In a letter to the editor which has recently appeared in the Financial Times (The real threat to stability is not from bank runs, FT, May 19 2023) London Business School's Richard Portes, Anat Admati, George GC Parker Professor of Finance and Economics, Stanford University Graduate School of Business, Stanford, and Martin Hellwig, Director, Max Planck Institute for Research on Collective Goods, Bonn respond to Mervyn King’s proposal for guaranteeing liquidity provision to financial intermediaries (“We need a new approach to bank regulation”, Opinion, FT Weekend, May 13).
Here follows the letter from May 19 2023:
“Mervyn King’s proposal for guaranteeing liquidity provision to financial intermediaries merits serious consideration (“We need a new approach to bank regulation”, Opinion, FT Weekend, May 13). But the former governor of the Bank of England’s suggestion diverts attention from the insolvency underlying what he calls ‘another crisis of confidence in banks.
"The former governor of the Bank of England’s suggestion diverts attention from the insolvency underlying what he calls “another crisis of confidence in banks”.
“The runs on both Silicon Valley Bank and Credit Suisse were triggered by announcements that alerted depositors and other investors to problems affecting their solvency.
“Bank failures in the US, including SVB and First Republic, illustrate the fragility of using deposits and other short-term debt with razor-thin equity funding to make long-term investments. Over an extended period of low interest rates, banks accumulated long-duration, low-yielding assets while paying even lower rates, often zero, on their deposit liabilities. When rates rose, this business model became unsustainable.
“SVB had been insolvent since at least September 2022, shielded by accounting practices that did not revalue its “hold-to-maturity” assets as nominal rates rose. When it had to sell some of these securities, the insolvency became clear.
“Two studies we conducted find that marking to market assets in the US banking system would show losses of close to $2tn, roughly equal to the system’s aggregate equity. Many banks are insolvent. The position may be better in the UK and EU countries, but we need to see the data.
“Providing liquidity to banks at rates much higher than the yields on many of their assets, while guaranteeing all deposits, would just underwrite zombies. They will stagger on, continuing to pay executives and shareholders while possibly gambling for resurrection with highly risky investments.
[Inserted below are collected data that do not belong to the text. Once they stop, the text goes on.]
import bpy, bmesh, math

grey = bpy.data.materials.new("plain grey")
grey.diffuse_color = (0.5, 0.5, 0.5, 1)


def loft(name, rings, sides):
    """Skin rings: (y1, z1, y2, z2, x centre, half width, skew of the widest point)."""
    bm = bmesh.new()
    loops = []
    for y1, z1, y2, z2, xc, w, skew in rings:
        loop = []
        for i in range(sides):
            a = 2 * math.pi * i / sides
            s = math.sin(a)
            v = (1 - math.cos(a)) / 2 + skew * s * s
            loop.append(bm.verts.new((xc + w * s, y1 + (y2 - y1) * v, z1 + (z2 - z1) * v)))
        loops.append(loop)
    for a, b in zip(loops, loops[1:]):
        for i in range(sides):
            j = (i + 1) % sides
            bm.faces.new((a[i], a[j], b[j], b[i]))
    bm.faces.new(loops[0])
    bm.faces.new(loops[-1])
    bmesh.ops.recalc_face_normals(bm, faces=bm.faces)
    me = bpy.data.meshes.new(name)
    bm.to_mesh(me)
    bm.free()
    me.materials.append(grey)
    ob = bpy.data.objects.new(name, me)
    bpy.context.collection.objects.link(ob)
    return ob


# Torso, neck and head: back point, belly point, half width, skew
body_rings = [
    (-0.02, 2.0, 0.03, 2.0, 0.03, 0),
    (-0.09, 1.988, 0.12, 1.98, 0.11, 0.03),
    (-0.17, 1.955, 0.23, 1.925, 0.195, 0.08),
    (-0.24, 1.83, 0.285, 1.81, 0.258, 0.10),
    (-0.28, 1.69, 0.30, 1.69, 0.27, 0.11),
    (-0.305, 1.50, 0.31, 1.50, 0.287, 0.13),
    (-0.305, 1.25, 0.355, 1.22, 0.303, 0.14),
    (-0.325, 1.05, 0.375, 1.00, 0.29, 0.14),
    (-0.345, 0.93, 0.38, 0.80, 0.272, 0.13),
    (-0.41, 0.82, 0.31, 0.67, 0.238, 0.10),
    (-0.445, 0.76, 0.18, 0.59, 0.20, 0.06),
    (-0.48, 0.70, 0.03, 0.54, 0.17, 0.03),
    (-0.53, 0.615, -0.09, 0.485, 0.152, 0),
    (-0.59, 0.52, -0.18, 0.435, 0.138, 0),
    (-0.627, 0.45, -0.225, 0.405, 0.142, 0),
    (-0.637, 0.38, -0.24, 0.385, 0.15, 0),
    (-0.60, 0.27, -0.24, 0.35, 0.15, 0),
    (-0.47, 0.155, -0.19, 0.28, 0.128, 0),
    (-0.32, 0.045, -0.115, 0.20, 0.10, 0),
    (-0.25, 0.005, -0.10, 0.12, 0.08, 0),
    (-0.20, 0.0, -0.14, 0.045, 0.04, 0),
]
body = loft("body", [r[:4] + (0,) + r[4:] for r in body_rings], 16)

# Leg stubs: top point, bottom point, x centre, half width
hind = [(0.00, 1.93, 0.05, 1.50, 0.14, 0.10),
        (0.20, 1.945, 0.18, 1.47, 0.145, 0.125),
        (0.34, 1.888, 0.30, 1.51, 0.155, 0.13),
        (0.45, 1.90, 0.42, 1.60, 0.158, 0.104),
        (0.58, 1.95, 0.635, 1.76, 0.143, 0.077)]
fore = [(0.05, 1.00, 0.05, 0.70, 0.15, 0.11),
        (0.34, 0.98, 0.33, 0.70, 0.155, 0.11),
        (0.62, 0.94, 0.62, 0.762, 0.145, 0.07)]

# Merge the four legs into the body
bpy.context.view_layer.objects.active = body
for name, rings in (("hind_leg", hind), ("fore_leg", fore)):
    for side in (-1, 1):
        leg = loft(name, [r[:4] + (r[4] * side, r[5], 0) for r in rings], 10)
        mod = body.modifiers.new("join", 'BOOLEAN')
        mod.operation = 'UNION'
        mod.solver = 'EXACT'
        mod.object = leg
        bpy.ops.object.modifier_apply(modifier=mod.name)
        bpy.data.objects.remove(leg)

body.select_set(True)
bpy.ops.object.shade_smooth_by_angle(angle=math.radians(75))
The protracted US savings and loan crisis of the 1980s and 1990s showed how costly this approach can be.
“The immediate policy challenge and threat to financial stability is not primarily runs and illiquidity but rather the weakness and potential insolvencies of many banks, unless and until nominal rates fall sharply.
“Longer term, it is essential to reduce the fragility of the system by requiring much more equity."